ANEW-202 may treat many age-related disorders, researchers say

Steve Bryson, PhD avatar

by Steve Bryson, PhD |

Share this article:

Share article via email
Illustration shows mice climbing around beakers and vials in a lab.

Anew Medical‘s targeted gene therapy candidate, ANEW-202, eased multiple mechanisms associated with amyotrophic lateral sclerosis (ALS), leading to improved muscle function and survival in a mouse model of the disease.

The gene therapy, licensed on an exclusive worldwide basis from the Autonomous University of Barcelona, in Spain, is designed to provide muscle and nerve cells with long-term supplementation of the protein secreted-Klotho (s-KL).

Referred to as the “anti-aging” protein, mice lacking s-KL age rapidly and soon develop diseases related to aging, whereas mice that over-produce the protein live longer.

According to Anew, studies suggest that s-KL may treat many age-related disorders, including dementia, heart disease, bone degeneration, kidney disease, and neuromuscular conditions such as ALS.

Recommended Reading
Two people are pictured from behind with their heads together and their arms around each other.

Significant differences between sexes seen in ALS gene study results

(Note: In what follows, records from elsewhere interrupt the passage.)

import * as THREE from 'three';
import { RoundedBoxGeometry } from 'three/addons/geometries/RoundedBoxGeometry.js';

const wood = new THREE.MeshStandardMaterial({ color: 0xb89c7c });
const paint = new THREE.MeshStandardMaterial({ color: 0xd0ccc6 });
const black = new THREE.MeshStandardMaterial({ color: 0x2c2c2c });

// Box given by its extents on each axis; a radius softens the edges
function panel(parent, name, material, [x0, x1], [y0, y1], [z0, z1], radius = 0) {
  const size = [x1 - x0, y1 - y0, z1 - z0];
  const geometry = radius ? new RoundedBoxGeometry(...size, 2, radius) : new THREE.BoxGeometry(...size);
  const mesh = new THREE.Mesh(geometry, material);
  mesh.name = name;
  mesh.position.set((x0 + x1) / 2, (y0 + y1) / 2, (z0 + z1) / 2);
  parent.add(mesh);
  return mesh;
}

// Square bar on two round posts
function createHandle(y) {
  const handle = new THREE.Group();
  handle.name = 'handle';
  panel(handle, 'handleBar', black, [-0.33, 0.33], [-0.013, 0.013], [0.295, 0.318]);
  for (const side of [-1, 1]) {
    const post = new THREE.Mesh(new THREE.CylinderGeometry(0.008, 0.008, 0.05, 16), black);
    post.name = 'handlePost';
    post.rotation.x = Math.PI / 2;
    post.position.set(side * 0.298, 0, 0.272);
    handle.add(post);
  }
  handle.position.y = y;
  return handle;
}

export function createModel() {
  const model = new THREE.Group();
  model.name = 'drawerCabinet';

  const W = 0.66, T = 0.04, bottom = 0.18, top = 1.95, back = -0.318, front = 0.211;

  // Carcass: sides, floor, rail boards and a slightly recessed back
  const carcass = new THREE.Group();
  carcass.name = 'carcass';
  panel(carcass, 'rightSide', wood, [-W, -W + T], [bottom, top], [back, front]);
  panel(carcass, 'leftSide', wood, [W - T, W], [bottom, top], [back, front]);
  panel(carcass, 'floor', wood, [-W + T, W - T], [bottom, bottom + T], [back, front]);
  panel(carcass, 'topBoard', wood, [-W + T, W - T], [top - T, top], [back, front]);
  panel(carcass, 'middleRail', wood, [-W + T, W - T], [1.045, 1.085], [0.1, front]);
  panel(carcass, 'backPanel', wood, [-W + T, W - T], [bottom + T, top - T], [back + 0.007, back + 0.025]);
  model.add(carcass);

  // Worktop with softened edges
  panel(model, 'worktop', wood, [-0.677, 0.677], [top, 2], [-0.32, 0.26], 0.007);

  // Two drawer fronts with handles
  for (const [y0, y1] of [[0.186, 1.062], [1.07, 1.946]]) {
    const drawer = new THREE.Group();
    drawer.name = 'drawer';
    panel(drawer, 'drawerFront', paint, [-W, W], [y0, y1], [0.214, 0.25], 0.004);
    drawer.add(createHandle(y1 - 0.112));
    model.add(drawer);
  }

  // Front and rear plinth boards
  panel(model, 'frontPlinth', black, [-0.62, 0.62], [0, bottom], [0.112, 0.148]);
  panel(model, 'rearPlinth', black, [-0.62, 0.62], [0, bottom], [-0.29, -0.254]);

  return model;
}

“Our s-KL gene therapy construct exhibits robust and prolonged bioactivity in this model of ALS and these results support ALS as the first indication in clinical trials of this new approach to treat ALS,” Joseph Sinkule, Anew’s CEO, said in a press release.

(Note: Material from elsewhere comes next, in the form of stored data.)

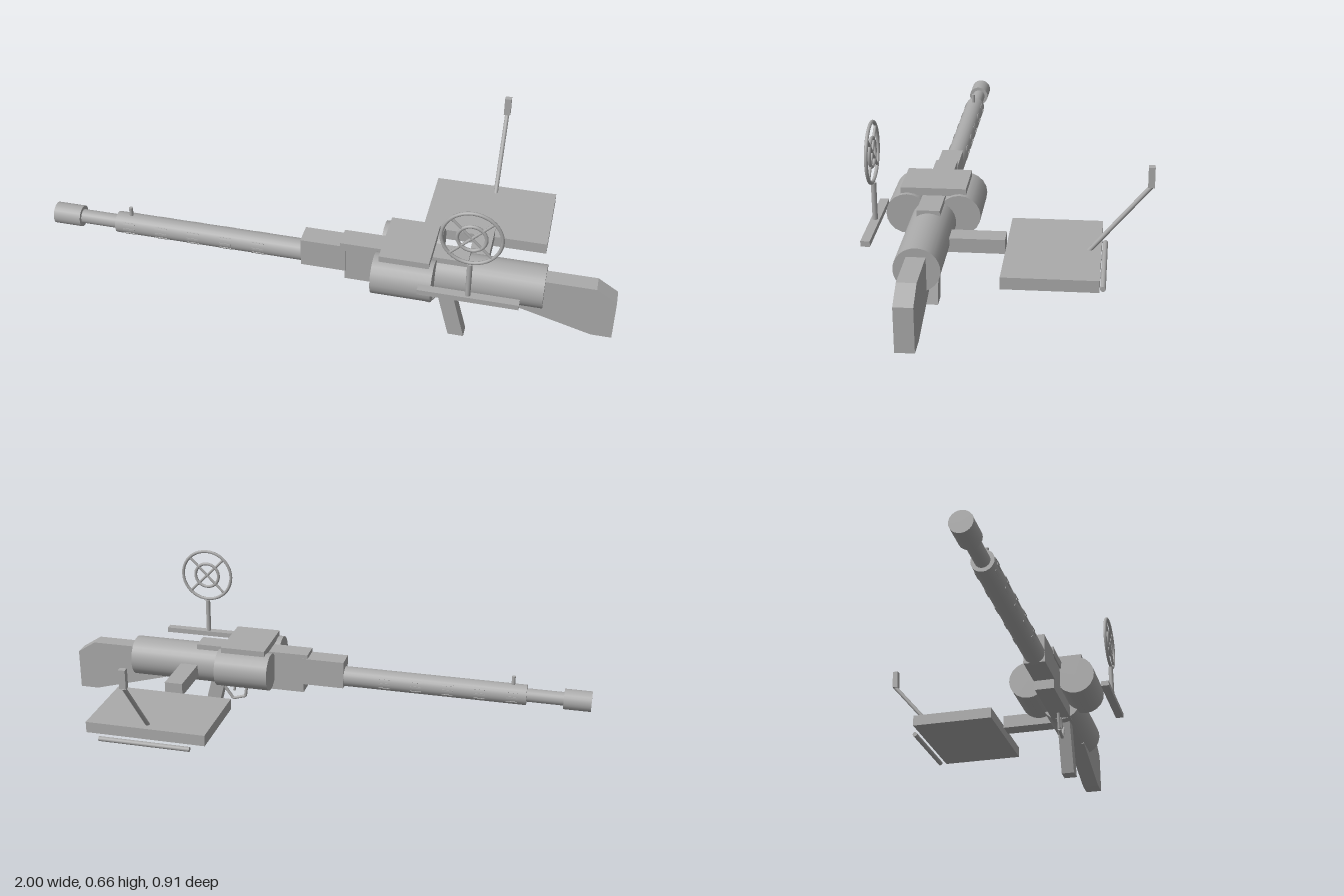
import * as THREE from 'three';

export function createModel() {
  const group = new THREE.Group();
  const metal = new THREE.MeshStandardMaterial({ color: 0xaaaaaa });
  metal.name = 'grey metal';
  const AXIS_Y = 0.26, AXIS_Z = 0.27;

  const add = (name, geometry) => {
    const mesh = new THREE.Mesh(geometry, metal);
    mesh.name = name;
    group.add(mesh);
    return mesh;
  };
  // box given by its limits on each axis
  const box = (name, x0, x1, y0, y1, z0, z1) =>
    add(name, new THREE.BoxGeometry(x1 - x0, y1 - y0, z1 - z0))
      .position.set((x0 + x1) / 2, (y0 + y1) / 2, (z0 + z1) / 2);
  // cylinder between two points
  const rod = (name, a, b, r, sides = 24) => {
    const from = new THREE.Vector3(...a), to = new THREE.Vector3(...b);
    const dir = to.clone().sub(from);
    const mesh = add(name, new THREE.CylinderGeometry(r, r, dir.length(), sides));
    mesh.position.copy(from).add(to).multiplyScalar(0.5);
    mesh.quaternion.setFromUnitVectors(new THREE.Vector3(0, 1, 0), dir.normalize());
    return mesh;
  };
  const along = (name, x0, x1, r, y = AXIS_Y, z = AXIS_Z, sides = 24) =>
    rod(name, [x0, y, z], [x1, y, z], r, sides);
  // side profile extruded across z
  const plate = (name, points, width) => {
    const shape = new THREE.Shape(points.map(p => new THREE.Vector2(...p)));
    add(name, new THREE.ExtrudeGeometry(shape, { depth: width, bevelEnabled: false }))
      .position.z = AXIS_Z + 0.002 - width / 2;
  };

  // barrel
  along('muzzle', -1, -0.9, 0.038);
  along('barrel', -0.91, -0.75, 0.025);
  along('barrelJacket', -0.765, -0.07, 0.038);
  rod('foreSight', [-0.713, 0.28, AXIS_Z], [-0.713, 0.33, AXIS_Z], 0.007, 10);

  // vent slots on both sides of the jacket
  for (let i = 0; i < 5; i++) {
    for (const side of [0, Math.PI]) {
      for (const tilt of [-0.55, 0, 0.55]) {
        const a = side + tilt;
        const slot = add('ventSlot', new THREE.BoxGeometry(0.042, 0.007, 0.006));
        slot.position.set(-0.713 + i * 0.119, AXIS_Y - Math.sin(a) * 0.037, AXIS_Z + Math.cos(a) * 0.037);
        slot.rotation.x = a;
      }
    }
  }

  // receiver
  box('receiverFront', -0.08, 0.08, 0.225, 0.33, 0.232, 0.308);
  box('receiverLower', 0.075, 0.4, 0.19, 0.315, 0.235, 0.305);
  box('topCover', 0.06, 0.5, 0.315, 0.345, 0.234, 0.31);
  along('receiverBody', 0.36, 0.76, 0.075, AXIS_Y, 0.271, 32);

  // twin drum magazine
  for (const z of [0.36, 0.184]) along('drum', 0.19, 0.395, 0.071, 0.284, z, 20);
  box('drumCover', 0.21, 0.38, 0.347, 0.373, 0.163, 0.383);

  // stock, grip and trigger
  plate('stock', [[0.64, 0.188], [0.93, 0.108], [1, 0.108], [1, 0.26], [0.93, 0.305], [0.7, 0.305]], 0.062);
  plate('grip', [[0.395, 0.195], [0.445, 0.0], [0.5, 0.0], [0.45, 0.195]], 0.047);
  const guard = [[0.31, 0.2], [0.32, 0.13], [0.37, 0.115], [0.405, 0.165]];
  for (let i = 0; i < 3; i++) rod('triggerGuard', [...guard[i], AXIS_Z], [...guard[i + 1], AXIS_Z], 0.006, 8);
  rod('trigger', [0.355, 0.2, AXIS_Z], [0.365, 0.15, AXIS_Z], 0.005, 8);

  // side tray with its arm, bar and slanted lever
  box('trayArm', 0.487, 0.555, 0.226, 0.275, 0.016, 0.22);
  box('tray', 0.297, 0.742, 0.196, 0.237, -0.294, 0.015);
  along('trayBar', 0.35, 0.69, 0.009, 0.182, -0.304, 10);
  rod('lever', [0.521, 0.232, -0.253], [0.521, 0.465, -0.447], 0.008, 12);
  box('leverHandle', 0.509, 0.533, 0.464, 0.533, -0.457, -0.436);

  // ring sight on a post
  const SX = 0.521, SY = 0.552, SZ = 0.443;
  box('sightBase', 0.355, 0.69, 0.3, 0.319, SZ - 0.015, SZ + 0.015);
  rod('sightPost', [SX, 0.315, SZ], [SX, 0.448, SZ], 0.009, 12);
  for (const r of [0.098, 0.047]) {
    add('sightRing', new THREE.TorusGeometry(r, 0.006, 8, 40)).position.set(SX, SY, SZ);
  }
  for (const s of [1, -1]) {
    const d = 0.098 * Math.SQRT1_2;
    rod('sightSpoke', [SX - d, SY - d * s, SZ], [SX + d, SY + d * s, SZ], 0.005, 8);
  }
  return group;
}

ALS is a progressive disorder marked by the loss of motor neurons, which are nerve cells that control voluntary movements. As a result, the brain’s ability to control muscle movement declines over time, and muscles become smaller and weaker.

ANEW-202 uses a modified and harmless virus to deliver the gene that encodes s-KL directly to muscle cells and those of the nervous system. Its goal is to have these cells produce s-KL protein in large quantities, potentially preventing motor neuron death and slowing disease progression.

Researchers evaluated the gene therapy in SOD1-G93A mice, an animal model of the disease that carries a mutation in the SOD1 gene. Such mutations cause up to 20% of familial ALS cases, and these mice recapitulate most ALS neuromuscular deficits, including low levels of s-KL protein in their muscles and spinal cord.

According to Anew, ANEW-202 treatment resulted in over-production of the s-KL protein in muscle and nerve cells in the brains and spinal cords of mice.

Compared with untreated control mice, treated animals showed a reduction in neuroinflammation and oxidative stress, two hallmark signs of ALS. Oxidative stress is a type of cell damage caused by an excess of highly reactive oxygen-containing molecules that cannot be cleared properly by the body’s anti-oxidant defenses.

Neuromuscular communication

This resulted in ALS treated mice having more connections between nerves and muscles, improved neuromuscular communication, and increased muscle strength and mass. Disease onset also was delayed, and treated mice lived longer than controls.

These preclinical data were presented at a European Society of Cell and Gene Therapy meeting.

The company now is planing to test ANEW-202 in the Profilin1 mouse model, which mimics the sporadic form of ALS that occurs in about 90% of patients.

“We look forward to expanding the testing of our lead candidate, ANEW-202, in the Profilin1 animal model of ALS that represents 90-95% of all human ALS cases called Sporadic ALS,” Sinkule said.

Because of its mechanism of action, s-KL gene therapy may treat other conditions related to neuromuscular degeneration, including multiple sclerosis (MS), muscular dystrophy, spinal muscular atrophy (SMA), and spinal cord injuries.

“The delivery and expression of the s-KL protein by the s-KL gene may be an effective therapy in this degenerative neuromuscular disease,” Sinkule said. “The data open up additional avenues for the use of ANEW-202 in an expanding array of other neuromuscular and motor neuron diseases such as multiple sclerosis, muscular dystrophy, myasthenia gravis, and rare diseases like Lambert-Eaton disease, Friedreich’s ataxia, and spinal muscular atrophy.”

“There may even be potential use in spinal cord injuries and peripheral nerve injuries, but clearly, ALS is our lead indication,” Sinkule added.